Doing all that math requires some computational resources. That’s what your mining rig is--a system that downloads the blockchain, does a bunch of math, and assures the rest of the Bitcoin ecosystem that a given transaction was legitimate.
Just to expand/clarify this a bit, miners aren't actually performing any 'useful' work while mining, at least not in the traditional sense of the term. They're all just brute force guessing the answer to a puzzle, and when that answer is found it has no use other than satisfying some difficulty threshold used to keep the rate at which answers are found at a roughly constant rate regardless of aggregate miner hashing power. You can run a full node that can be used to validate the integrity of the blockchain without any mining.

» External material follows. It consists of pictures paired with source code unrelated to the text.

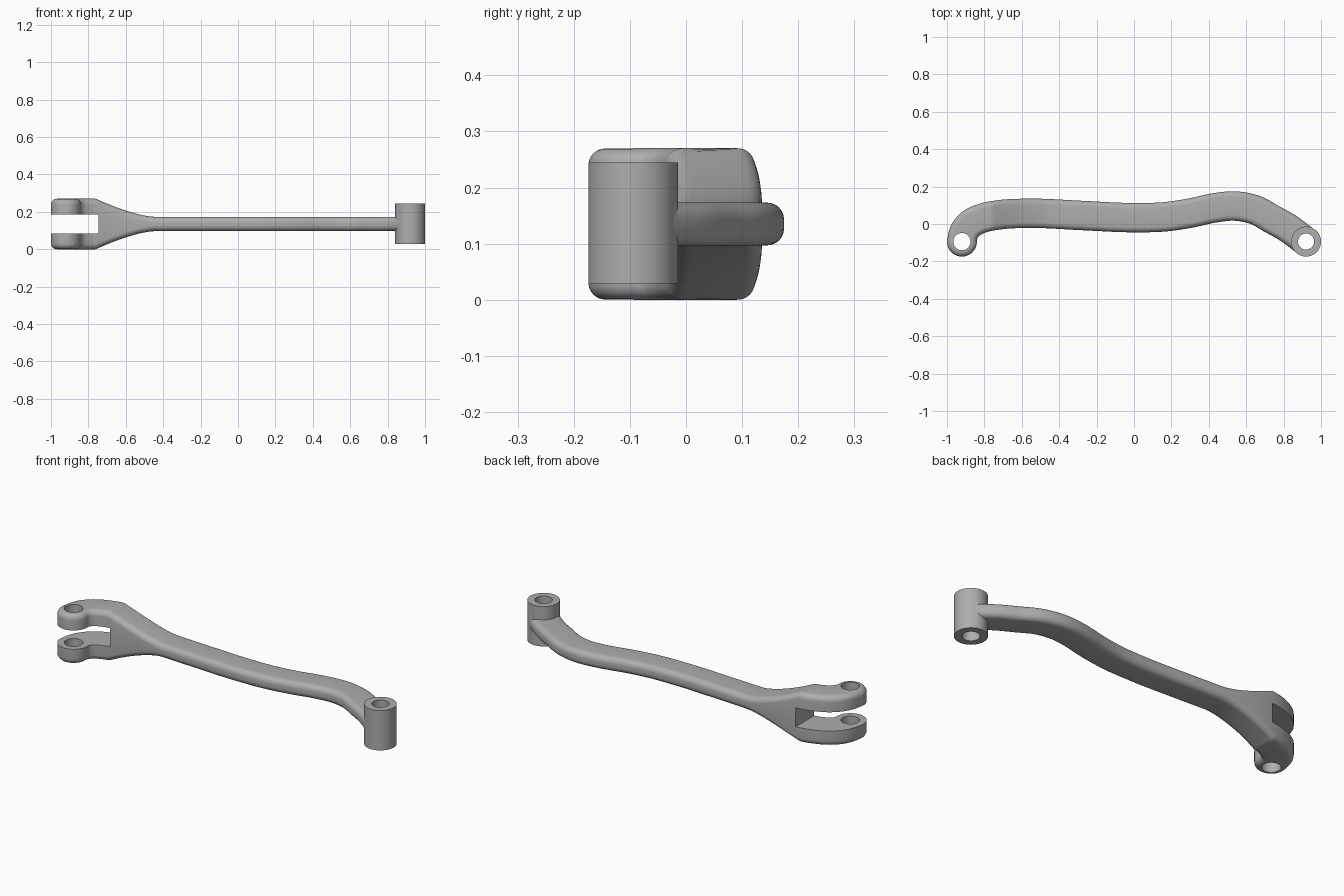
import bpy, bmesh, math
from mathutils import Vector

cube = bpy.data.objects.get("Cube")
if cube:
    bpy.data.objects.remove(cube, do_unlink=True)

MID = 0.135            # mid height of the whole link
EYE = Vector((-0.92, -0.094))
BOSS = Vector((0.92, -0.094))
FILLET = 0.03

steel = bpy.data.materials.new("grey_steel")
steel.use_nodes = True
grey = (0.42, 0.42, 0.42, 1)
steel.diffuse_color = grey
steel.node_tree.nodes["Principled BSDF"].inputs["Base Color"].default_value = grey


def make_object(name, bm):
    bmesh.ops.recalc_face_normals(bm, faces=bm.faces)
    mesh = bpy.data.meshes.new(name)
    bm.to_mesh(mesh)
    bm.free()
    ob = bpy.data.objects.new(name, mesh)
    bpy.context.collection.objects.link(ob)
    mesh.materials.append(steel)
    return ob


def cylinder(name, centre, radius, z0, z1, fillet=0.0):
    bm = bmesh.new()
    bmesh.ops.create_cone(bm, cap_ends=True, segments=64, radius1=radius,
                          radius2=radius, depth=z1 - z0)
    if fillet:
        rims = [e for e in bm.edges if abs(e.verts[0].co.z - e.verts[1].co.z) < 1e-5]
        bmesh.ops.bevel(bm, geom=rims, offset=fillet, segments=6,
                        profile=0.5, affect='EDGES')
    bmesh.ops.translate(bm, verts=bm.verts, vec=(centre.x, centre.y, (z0 + z1) / 2))
    return make_object(name, bm)


def combine(target, tool, operation):
    mod = target.modifiers.new(operation.lower(), 'BOOLEAN')
    mod.operation = operation
    mod.solver = 'EXACT'
    mod.object = tool
    bpy.context.view_layer.objects.active = target
    bpy.ops.object.modifier_apply(modifier=mod.name)
    bpy.data.objects.remove(tool, do_unlink=True)


def smooth_path(points, steps=8):
    pts = [points[0] - Vector((0, 0.05))] + points + [2 * points[-1] - points[-2]]
    path = []
    for a, b, c, d in zip(pts, pts[1:], pts[2:], pts[3:]):
        # centripetal-style tangents keep uneven spacing smooth
        ab, bc, cd = (b - a).length, (c - b).length, (d - c).length
        m1 = bc * ((c - b) / bc * ab + (b - a) / ab * bc) / (ab + bc)
        m2 = bc * ((d - c) / cd * bc + (c - b) / bc * cd) / (bc + cd)
        for i in range(steps):
            t = i / steps
            path.append(b * (2 * t**3 - 3 * t**2 + 1) + m1 * (t**3 - 2 * t**2 + t)
                        + c * (3 * t**2 - 2 * t**3) + m2 * (t**3 - t**2))
    return path + [points[-1]]


def half_height(x):
    # slim bar flaring into the tall fork
    t = min(max((-0.45 - x) / 0.31, 0), 1)
    return 0.038 + 0.097 * t ** 1.45


# curved arm: rounded section swept along the centre line
line = [EYE] + [Vector(p) for p in (
    (-0.908, -0.042), (-0.876, -0.002), (-0.805, 0.033), (-0.72, 0.049),
    (-0.535, 0.057), (-0.29, 0.046), (0, 0.034), (0.16, 0.038), (0.3, 0.058),
    (0.43, 0.086), (0.54, 0.096), (0.65, 0.074), (0.74, 0.025), (0.82, -0.02))] + [BOSS]
path = smooth_path(line)
HALF_WIDTH = 0.0785
bm = bmesh.new()
rings = []
for i, p in enumerate(path):
    tangent = (path[min(i + 1, len(path) - 1)] - path[max(i - 1, 0)]).normalized()
    if i == 0:
        tangent = Vector((0, 1))
    normal = Vector((-tangent.y, tangent.x))
    ring = []
    for corner in range(4):
        sx = 1 if corner in (0, 3) else -1
        sz = 1 if corner < 2 else -1
        for k in range(7):
            a = math.radians(90 * corner + 15 * k)
            flat = p + normal * (sx * (HALF_WIDTH - FILLET) + FILLET * math.cos(a))
            z = MID + sz * (half_height(flat.x) - FILLET) + FILLET * math.sin(a)
            ring.append(bm.verts.new((flat.x, flat.y, z)))
    rings.append(ring)
for r0, r1 in zip(rings, rings[1:]):
    for j in range(len(r0)):
        k = (j + 1) % len(r0)
        bm.faces.new((r0[j], r0[k], r1[k], r1[j]))
bm.faces.new(rings[0])
bm.faces.new(rings[-1])
arm = make_object("link_arm", bm)

# rounded fork eye and plain end boss
combine(arm, cylinder("fork_eye", EYE, 0.08, 0.0004, 2 * MID - 0.0004, FILLET), 'UNION')
combine(arm, cylinder("end_boss", BOSS, 0.08, 0.029, 0.245), 'UNION')

# slot between the fork prongs
bm = bmesh.new()
bmesh.ops.create_cube(bm, size=1)
bmesh.ops.scale(bm, verts=bm.verts, vec=(0.4, 0.8, 0.102))
bmesh.ops.translate(bm, verts=bm.verts, vec=(-0.945, 0, MID + 0.001))
combine(arm, make_object("fork_slot", bm), 'DIFFERENCE')

# pin holes
for name, centre, radius in (("fork_hole", EYE, 0.046), ("boss_hole", BOSS, 0.043)):
    combine(arm, cylinder(name, centre, radius, -0.1, 0.4), 'DIFFERENCE')

bpy.ops.object.select_all(action='DESELECT')
arm.select_set(True)
bpy.context.view_layer.objects.active = arm
bpy.ops.object.shade_smooth_by_angle(angle=math.radians(30))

The purpose of Proof of Work (mining) is to make it prohibitively costly to attack the network (double spend or block transactions), i.e. perform a 51% attack. To do so would require a large upfront cost of mining equipment, as well as a large energy cost used to create the blocks.
 

derekullo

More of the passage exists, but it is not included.